Warm Beer in Bangkok
“I shouldn’t have worn this YOLO shirt, eh?”
We looked down at my friend’s neon yellow tank top, then up at the mass of black-clad mourners crowding Bangkok’s streets. Lina had arrived the night before, only hours after King Bhumibol, Thailand’s much-revered monarch, had passed away. I’d been in the country for a week, staying on Sukhumvit Soi 4, one of the city’s red light districts. Being from a cynical generation in urban Canada, the concept of a genuinely beloved head of state was alien to us. We weren’t actively trying to be assholes; it was accidental.
Lina turned her shirt inside out and we carried on. A cab driver laughed at us when we asked for a ride towards Khao San Road and the area of the Grand Palace. At first we didn’t understand, but as we progressed westward it became clear. Traffic slowed to a crawl and the roads filled with pedestrians, Thais heading towards the Grand Palace where the first of the funeral proceedings would be held.
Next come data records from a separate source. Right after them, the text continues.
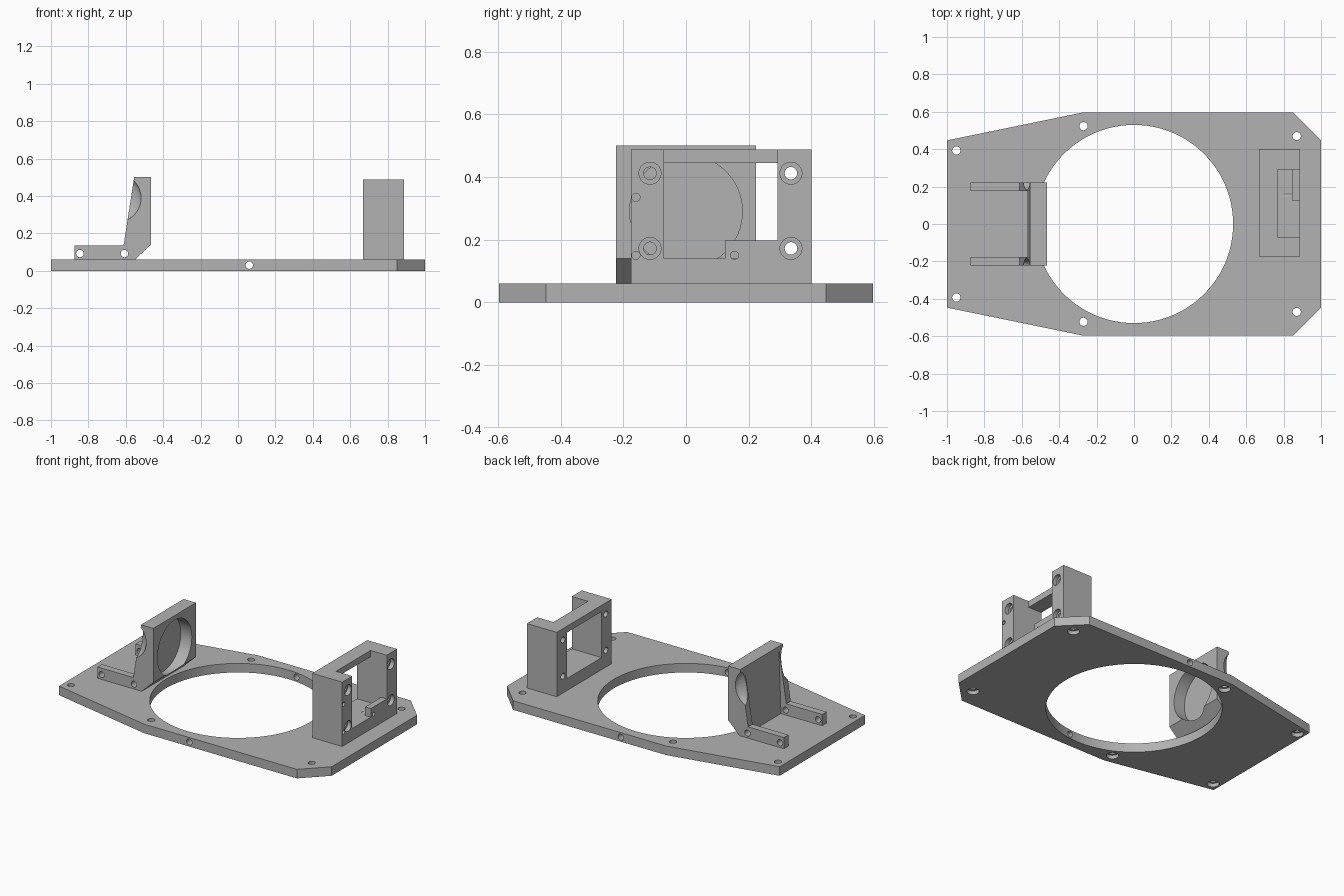
import bpy
import bmesh
import math
from mathutils import Matrix, Vector

cube = bpy.data.objects.get("Cube")
if cube:
    bpy.data.objects.remove(cube, do_unlink=True)

grey = bpy.data.materials.new("plain grey")
grey.use_nodes = True
GREY = (0.45, 0.45, 0.45, 1)
grey.diffuse_color = GREY
grey.node_tree.nodes["Principled BSDF"].inputs["Base Color"].default_value = GREY


def to_object(name, bm):
    bmesh.ops.recalc_face_normals(bm, faces=bm.faces)
    mesh = bpy.data.meshes.new(name)
    bm.to_mesh(mesh)
    bm.free()
    mesh.materials.append(grey)
    obj = bpy.data.objects.new(name, mesh)
    bpy.context.collection.objects.link(obj)
    return obj


def prism(name, points, axis, start, end):
    """Extrude a 2D outline along z (points are x, y) or y (points are x, z)."""
    bm = bmesh.new()
    place = (lambda a, b: (a, b, start)) if axis == "z" else (lambda a, b: (a, start, b))
    face = bm.faces.new([bm.verts.new(place(*p)) for p in points])
    grown = bmesh.ops.extrude_face_region(bm, geom=[face])["geom"]
    move = Vector((0, 0, end - start)) if axis == "z" else Vector((0, end - start, 0))
    bmesh.ops.translate(bm, vec=move, verts=[v for v in grown if isinstance(v, bmesh.types.BMVert)])
    return to_object(name, bm)


def box(name, low, high):
    low, high = Vector(low), Vector(high)
    bm = bmesh.new()
    bmesh.ops.create_cube(bm, size=1)
    bmesh.ops.scale(bm, vec=high - low, verts=bm.verts)
    bmesh.ops.translate(bm, vec=(low + high) / 2, verts=bm.verts)
    return to_object(name, bm)


def rod(start, end, radius, sides=32):
    start, end = Vector(start), Vector(end)
    along = end - start
    turn = along.to_track_quat("Z", "Y").to_matrix().to_4x4()
    bm = bmesh.new()
    bmesh.ops.create_cone(bm, cap_ends=True, segments=sides, radius1=radius, radius2=radius,
                          depth=along.length, matrix=Matrix.Translation((start + end) / 2) @ turn)
    return to_object("cutter", bm)


def combine(obj, other, operation="DIFFERENCE"):
    mod = obj.modifiers.new("combine", "BOOLEAN")
    mod.operation = operation
    mod.solver = "EXACT"
    mod.object = other
    bpy.context.view_layer.objects.active = obj
    bpy.ops.object.modifier_apply(modifier=mod.name)
    bpy.data.objects.remove(other, do_unlink=True)


# Base plate with large opening
T = 0.06
half = [(-1, 0.447), (-0.27, 0.597), (0.85, 0.597), (1, 0.447)]
plate = prism("base_plate", half + [(x, -y) for x, y in reversed(half)], "z", 0, T)
combine(plate, rod((0, 0, -0.1), (0, 0, 0.2), 0.53, 96))

# Screw holes, counterbored from below
for x, y in [(-0.95, 0.393), (-0.27, 0.523), (0.87, 0.47)]:
    for s in (-1, 1):
        combine(plate, rod((x, s * y, -0.1), (x, s * y, 0.2), 0.022))
        combine(plate, rod((x, s * y, -0.1), (x, s * y, 0.025), 0.037))

# Cross hole through both rims
combine(plate, rod((0.06, -0.8, 0.03), (0.06, 0.8, 0.03), 0.02))

# Round-pocket bracket: side profile, recess between the arms, pocket
W = 0.223
bracket = prism("pocket_bracket", [(-0.875, T), (-0.875, 0.135), (-0.612, 0.135), (-0.555, 0.5),
                                   (-0.465, 0.5), (-0.465, 0.14), (-0.55, T)], "y", -W, W)
combine(bracket, prism("cutter", [(-1, 0), (-0.575, 0), (-0.553, 0.6), (-1, 0.6)], "y", -0.177, 0.177))
combine(bracket, rod((-0.546, 0, 0.29), (-0.3, 0, 0.29), 0.18, 64))

# Arm holes and scooped rib edges
for x in (-0.845, -0.607):
    combine(bracket, rod((x, -0.5, 0.092), (x, 0.5, 0.092), 0.02))
for s in (-1, 1):
    bm = bmesh.new()
    bmesh.ops.create_uvsphere(bm, u_segments=32, v_segments=20, radius=0.13)
    bmesh.ops.scale(bm, vec=(1, 0.38, 1), verts=bm.verts)
    bmesh.ops.translate(bm, vec=(-0.648, s * W, 0.389), verts=bm.verts)
    combine(bracket, to_object("cutter", bm))

# Window bracket: block, open-topped pocket, window
frame = box("window_bracket", (0.668, -0.175, T), (0.887, 0.4, 0.487))
combine(frame, box("cutter", (0.768, -0.07, 0.14), (1, 0.292, 0.6)))
combine(frame, box("cutter", (0.5, -0.07, 0.14), (0.8, 0.292, 0.445)))

# Small tab at the pocket corner
combine(frame, box("tab", (0.845, 0.125, 0.12), (0.887, 0.31, 0.197)), "UNION")

# Mounting holes with counterbores, and small pilot holes
for y in (-0.115, 0.335):
    for z in (0.172, 0.412):
        combine(frame, rod((0.5, y, z), (1, y, z), 0.02))
        combine(frame, rod((0.86, y, z), (1, y, z), 0.035))
for y, z in [(-0.16, 0.335), (-0.16, 0.15), (0.155, 0.15)]:
    combine(frame, rod((0.8, y, z), (1, y, z), 0.013, 24))

# Smooth round walls, keep edges sharp
bpy.ops.object.select_all(action="DESELECT")
for obj in (plate, bracket, frame):
    obj.select_set(True)
bpy.context.view_layer.objects.active = plate
bpy.ops.object.shade_smooth_by_angle(angle=math.radians(30))
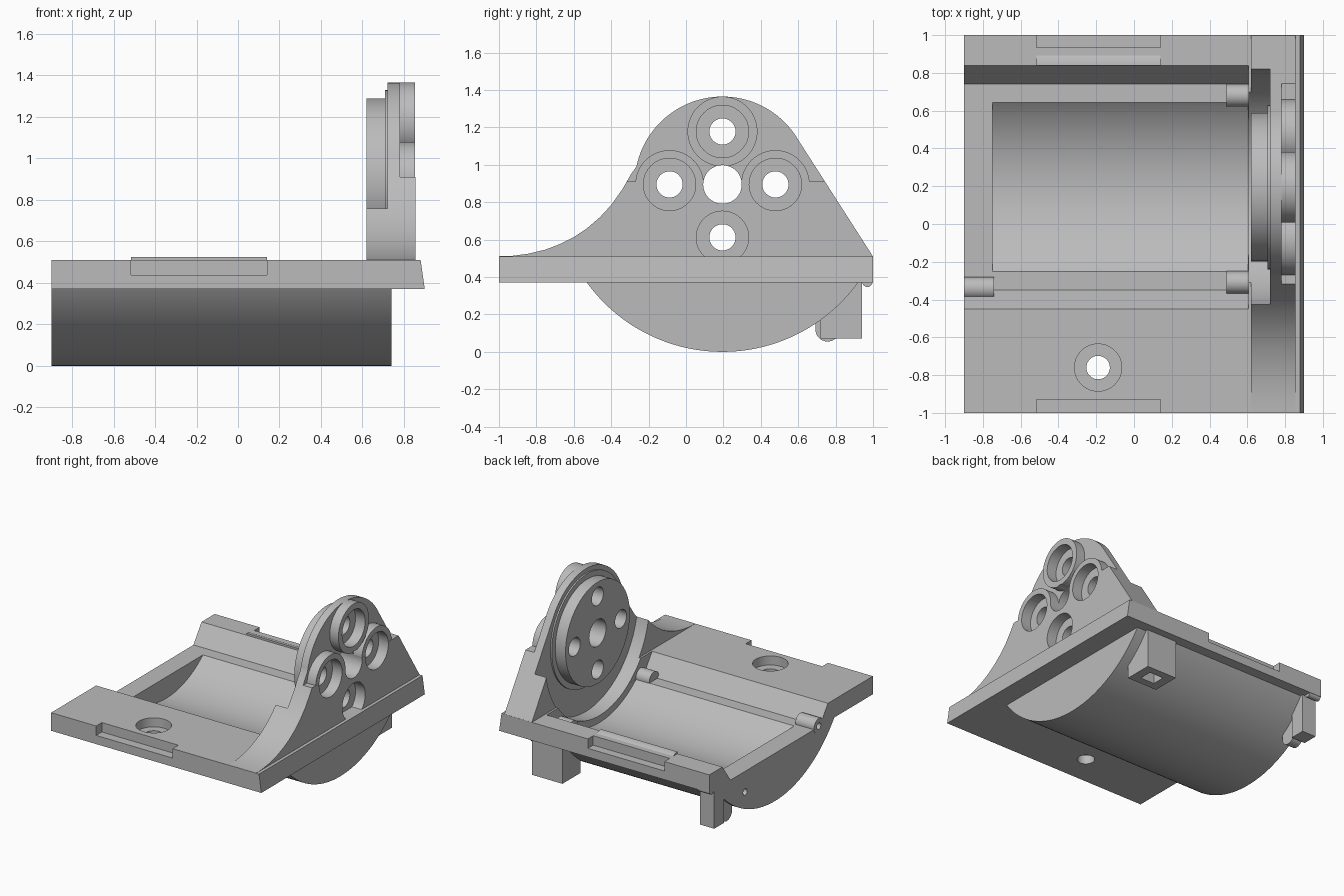
import bpy, bmesh
from math import sin, cos, radians, pi

cube = bpy.data.objects.get("Cube")
if cube:
    bpy.data.objects.remove(cube, do_unlink=True)

grey = bpy.data.materials.new("light_grey")
grey.use_nodes = True
GREY = (0.5, 0.5, 0.5, 1)
grey.diffuse_color = GREY
grey.node_tree.nodes["Principled BSDF"].inputs["Base Color"].default_value = GREY

AY, AZ = 0.195, 0.895          # shared axis of barrel and hub


def prism(name, axis, pts, lo, hi):
    """Extrude a closed 2D outline along one axis."""
    place = {"x": lambda p, t: (t, p[0], p[1]),
             "y": lambda p, t: (p[0], t, p[1]),
             "z": lambda p, t: (p[0], p[1], t)}[axis]
    bm = bmesh.new()
    a = [bm.verts.new(place(p, lo)) for p in pts]
    b = [bm.verts.new(place(p, hi)) for p in pts]
    bm.faces.new(a)
    bm.faces.new(b)
    n = len(pts)
    for i in range(n):
        j = (i + 1) % n
        bm.faces.new((a[i], a[j], b[j], b[i]))
    bmesh.ops.recalc_face_normals(bm, faces=bm.faces)
    me = bpy.data.meshes.new(name)
    bm.to_mesh(me)
    bm.free()
    me.materials.append(grey)
    ob = bpy.data.objects.new(name, me)
    bpy.context.collection.objects.link(ob)
    return ob


def arc(c, r, start, end, n=48):
    angles = [radians(start + (end - start) * i / n) for i in range(n + 1)]
    return [(c[0] + r * cos(t), c[1] + r * sin(t)) for t in angles]


def cyl(name, axis, c, r, lo, hi, n=64):
    return prism(name, axis, arc(c, r, 0, 360, n)[:-1], lo, hi)


def box(name, x, y, z):
    return prism(name, "z", [(x[0], y[0]), (x[1], y[0]), (x[1], y[1]), (x[0], y[1])], *z)


def boolean(target, tool, op="DIFFERENCE"):
    mod = target.modifiers.new("bool", "BOOLEAN")
    mod.operation, mod.object, mod.solver = op, tool, "EXACT"
    bpy.context.view_layer.objects.active = target
    bpy.ops.object.modifier_apply(modifier=mod.name)
    bpy.data.objects.remove(tool, do_unlink=True)


def cut(target, tool):
    boolean(target, tool)


def add(target, tool):
    boolean(target, tool, "UNION")


# Base plate with the half-round barrel below
base = prism("base_plate", "y", [(-.9, .37), (.9, .37), (.88, .51), (-.9, .51)], -1, 1)
add(base, prism("barrel", "x", arc((AY, AZ), AZ, 210, 330, 96), -.899, .74))

# Sloped trough, round cavity and hub recess
cut(base, prism("trough", "x", [(-.521, .61), (-.35, .37), (.74, .37), (.911, .61)], -1, .605))
cut(base, cyl("cavity", "x", (AY, AZ), .69, -.75, .604, 128))
cut(base, cyl("recess", "x", (AY, AZ), .635, .59, .72, 128))

# Edge notches and screw hole
for y in ((-1.1, -.93), (.935, 1.1)):
    cut(base, box("notch", (-.515, .14), y, (.437, .7)))
cut(base, cyl("counterbore", "z", (-.19, -.76), .125, .44, .7))
cut(base, cyl("screw_hole", "z", (-.19, -.76), .062, .2, .7))

# Pin seats along the trough
for y, x0, x1 in ((.68, .49, .61), (-.31, .49, .61), (-.34, -.9, -.74)):
    add(base, cyl("pin_seat", "x", (y, .376), .06, x0, x1, 32))
for y, z in ((-.34, .376), (.56, .21)):
    cut(base, cyl("pin_hole", "x", (y, z), .025, -1, -.78, 24))

# Rounded latch bar on the rear edge
prism("latch_bar", "x", arc((.84, .43), .095, 0, 90, 16) + [(.84, .43)], -.515, .14)

# Upright end wall
outline = [(-.999, .45), (-.999, .511), (-.93, .513), (-.84, .525), (-.75, .547), (-.67, .578),
           (-.6, .613), (-.53, .66), (-.46, .72), (-.4, .785), (-.34, .87), (-.3, .94)]
outline += arc((AY, AZ), .47, 168, 30) + [(.999, .511), (.999, .45)]
wall = prism("end_wall", "x", outline, .62, .855)
cut(wall, cyl("recess", "x", (AY, AZ), .635, .5, .72, 128))
cut(wall, box("upper_step", (.78, 1), (-1.1, 1.1), (.91, 1.6)))

# Hub disc facing the trough
add(wall, cyl("hub_rim", "x", (AY, AZ), .435, .708, .74, 96))
add(wall, cyl("hub_disc", "x", (AY, AZ), .393, .62, .73, 96))

# Screw bosses around the hub, then their holes
spots = [(AY + .283 * cos(a), AZ + .283 * sin(a)) for a in (0, pi / 2, pi, 3 * pi / 2)]
for i, c in enumerate(spots[:3]):
    add(wall, cyl("boss", "x", c, .187 if i == 1 else .183, .75, .854))
cut(wall, cyl("centre_hole", "x", (AY, AZ), .103, .5, 1))
for c in spots:
    cut(wall, cyl("counterbore", "x", c, .14, .772, 1))
    cut(wall, cyl("bolt_hole", "x", c, .07, .5, 1))

# Rear feet under the plate
foot = box("socket_foot", (.4, .66), (.72, .94), (.07, .37))
cut(foot, box("socket", (.47, .59), (.78, .88), (0, .2)))
box("hinge_foot", (-.9, -.78), (.82, .94), (.07, .37))
prism("hinge_lug", "x", arc((.757, .12), .065, 180, 360, 24) + [(.822, .3), (.692, .3)], -.88, -.8)
cyl("hinge_bead", "x", (.97, .375), .028, -.9, -.8, 24)

# Smooth curved faces, keep edges sharp
bpy.ops.object.select_all(action="DESELECT")
for ob in bpy.context.collection.objects:
    if ob.type == "MESH":
        ob.select_set(True)
        bpy.context.view_layer.objects.active = ob
bpy.ops.object.shade_smooth_by_angle(angle=radians(25))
The only shops doing any business were vendors selling black clothing; we’d later find out that the government had requested that all citizens wear black for a full month of mourning, and people were scrambling to fill their wardrobe.
We quietly picked at some fried chicken, purchased from a street vendor wearing a black t-shirt with a glittery Michael Jackson photo on it. The streets were silent despite the crowds, and the collective hush affected us. The contrast with the exuberant, humming city I’d experienced the previous week was stark. I attempted to describe the colorful vibrance of that Bangkok to Lina, but fell short, and we drifted into silence as we hiked west in a sea of black. Foreign news reports would later suggest that the country had been stricken with a wailing grief, but during our two-hour walk in that crowd of thousands we didn’t witness any such drama. People were subdued and reflective, sharing a sense of genuine, communal loss that was palpable even to us, but front-page-news hysterics were absent.
Passing the Democracy Monument on Ratchadamnoen Klang Road, we veered north away from the mob. The patios of Khao San Road and Rambuttri Alley were mostly empty; we were unaware that a ban on alcohol sales had been declared for the period of the funeral that afternoon. In our ignorance we flopped down in the shade of one of the few open venues and requested two large Chang lagers.
“Only in a bucket,” the waiter told us, leaning in conspiratorially.
“No no, bottles please, not a bucket.”
He shook his head. “Only in a bucket.”
We looked at each other, confused, exhausted and sweating profusely in the sodden 90-degree heat.
“Ok, two buckets of Chang.”
The waiter smiled amiably and brought our drinks, and that’s how we ended up drinking warm, flat Chang from colorful beach buckets while Bangkok quietly mourned.